If you want to improve at something, you just need to practice it.
Sounds like good advice, right?
Not so fast.
What would happen if I practiced playing a song but I was playing some wrong notes in the song?
I might “improve” my playing of the song, but I wouldn’t be playing it correctly. That’s not quite the improvement I want. Even more troubling: I would have reinforced the bad habit of playing the wrong note.
What we practice repeatedly becomes our default mode. Our habit.
What we practice every day becomes familiar. It becomes all we know.
Once we acclimate to playing the wrong note, it’s harder to break that habit to play the correct note.
The Key to Progress
If we want to improve in something, we need more than practice.
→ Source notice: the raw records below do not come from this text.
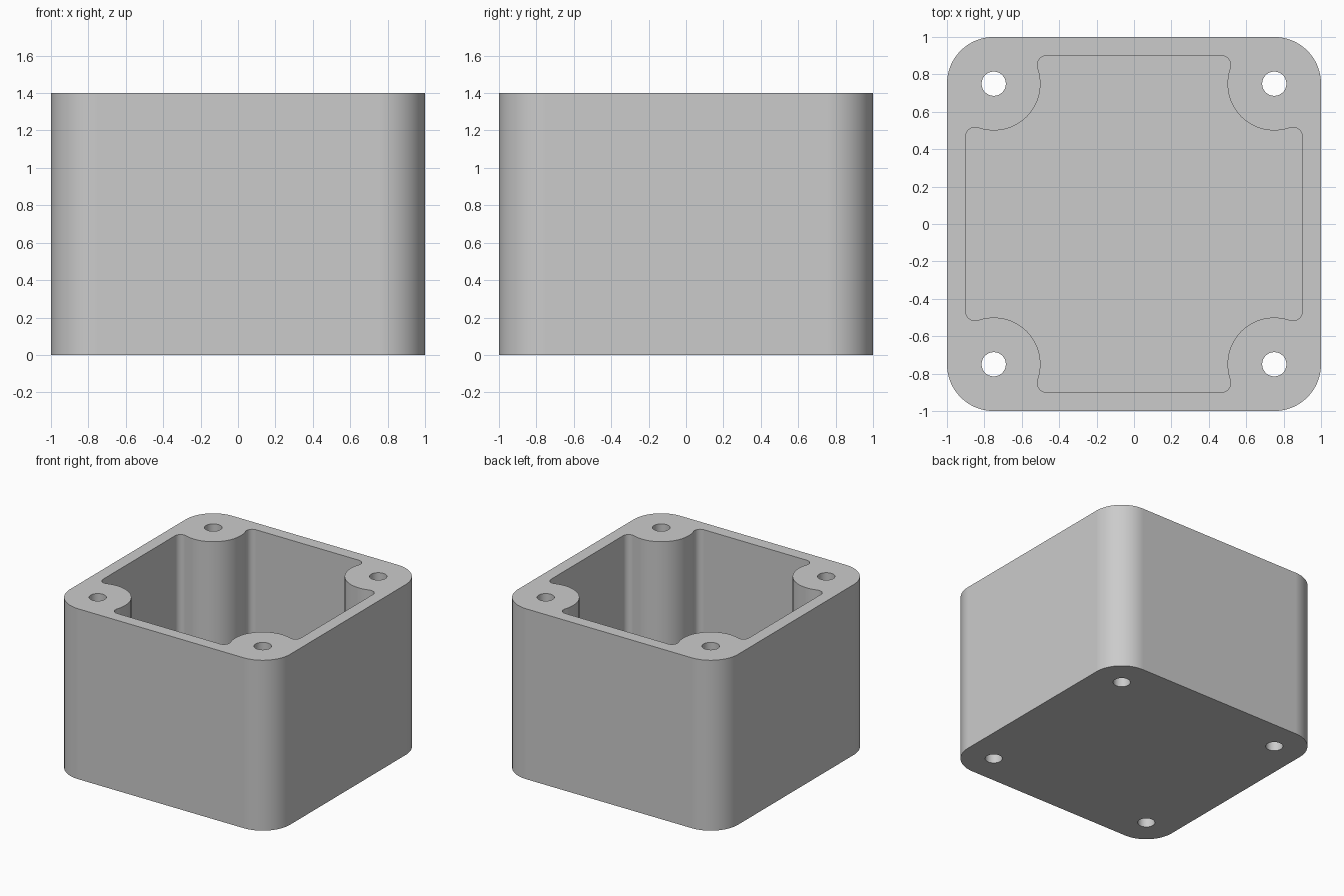
import bpy, bmesh
from math import acos, cos, sin, pi, sqrt

if "Cube" in bpy.data.objects:
    bpy.data.objects.remove(bpy.data.objects["Cube"], do_unlink=True)

HALF, HEIGHT, WALL, FLOOR = 1.0, 1.4, 0.1, 0.1
BOSS, BOSS_R, FILLET, HOLE_R = 0.75, 0.25, 0.05, 0.065

grey = bpy.data.materials.new("light grey")
grey.use_nodes = True
colour = (0.6, 0.6, 0.6, 1)
grey.diffuse_color = colour
grey.node_tree.nodes["Principled BSDF"].inputs["Base Color"].default_value = colour


def arc(cx, cy, r, start, end, steps):
    return [(cx + r * cos(start + (end - start) * i / steps),
             cy + r * sin(start + (end - start) * i / steps)) for i in range(steps + 1)]


def four_turns(points):
    """Repeat a corner path around the centre, dropping coincident points."""
    loop = []
    for _ in range(4):
        loop += points
        points = [(-y, x) for x, y in points]
    return [p for i, p in enumerate(loop)
            if (p[0] - loop[i - 1][0]) ** 2 + (p[1] - loop[i - 1][1]) ** 2 > 1e-9]


def prism(name, outline, z0, z1):
    bm = bmesh.new()
    face = bm.faces.new([bm.verts.new((x, y, z0)) for x, y in outline])
    top = bmesh.ops.extrude_face_region(bm, geom=[face], use_keep_orig=True)["geom"]
    bmesh.ops.translate(bm, vec=(0, 0, z1 - z0),
                        verts=[v for v in top if isinstance(v, bmesh.types.BMVert)])
    bmesh.ops.recalc_face_normals(bm, faces=bm.faces)
    mesh = bpy.data.meshes.new(name)
    bm.to_mesh(mesh)
    bm.free()
    mesh.materials.append(grey)
    obj = bpy.data.objects.new(name, mesh)
    bpy.context.collection.objects.link(obj)
    return obj


# Outer body with rounded vertical corners
box = prism("enclosure_box", four_turns(arc(BOSS, BOSS, HALF - BOSS, 0, pi / 2, 24)), 0, HEIGHT)

# Cavity outline: wall fillet, screw boss, wall fillet at each corner
fx = HALF - WALL - FILLET
dx = fx - BOSS
fy = BOSS - sqrt((BOSS_R + FILLET) ** 2 - dx ** 2)
a = acos(-dx / (BOSS_R + FILLET))
corner = (arc(fx, fy, FILLET, 0, a, 12)
          + arc(BOSS, BOSS, BOSS_R, a - pi, -a - pi / 2, 32)
          + arc(fy, fx, FILLET, pi / 2 - a, pi / 2, 12))
cutters = [prism("cavity_cutter", four_turns(corner), FLOOR, HEIGHT + 0.2)]

# Screw holes through the full height
for sx in (-1, 1):
    for sy in (-1, 1):
        circle = arc(sx * BOSS, sy * BOSS, HOLE_R, 0, 2 * pi, 32)[:-1]
        cutters.append(prism("hole_cutter", circle, -0.2, HEIGHT + 0.2))

# Cut, then discard the cutters
bpy.ops.object.select_all(action="DESELECT")
box.select_set(True)
bpy.context.view_layer.objects.active = box
for cutter in cutters:
    cutter.hide_render = True
    cut = box.modifiers.new("cut", "BOOLEAN")
    cut.operation, cut.solver, cut.object = "DIFFERENCE", "EXACT", cutter
    bpy.ops.object.modifier_apply(modifier=cut.name)
    bpy.data.objects.remove(cutter, do_unlink=True)

# Smooth curved walls, crisp rims, flat large faces
bpy.ops.object.shade_smooth_by_angle(angle=pi / 6)
weighted = box.modifiers.new("flat walls", "WEIGHTED_NORMAL")
weighted.keep_sharp = True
Here are 3 levels of practice that can lead to improvement:
1: Supervised Practice
We need supervised practice.
We can’t see our own blind spots.
Supervised practice is practice with someone who can see what we cannot see, who can help us avoid playing the wrong notes.
2: Supervised Practice With Feedback
More specifically, we need supervised practice with feedback.
Writing daily won’t make you a better writer. It will make you a more prolific writer. If you want to be a better writer, you need someone to critique your writing.
We want someone who can look at what we’re doing and tell us how to improve it.
3: Supervised Practice With Contemporaneous Feedback
That said, feedback on the output can be less helpful in some cases.
If you’re doing squats in the gym and your moving in a way that could lead to injury, you don’t want the feedback after many reps. You want the feedback as soon as you’re moving the wrong way — so you can adjust in real time.
This is where we need supervised practice with contemporaneous feedback — feedback that occurs in real time.
You want the feedback in the moment your finger is on the wrong piano key, so you can correct yourself in the moment and avoid creating bad habits.
We need someone who can correct our form or interrupt the dysfunctional pattern before we groove the incorrect neural pathway.
The more immediate the feedback, the more quickly we can adjust our form and practice in a way that will lead to progress.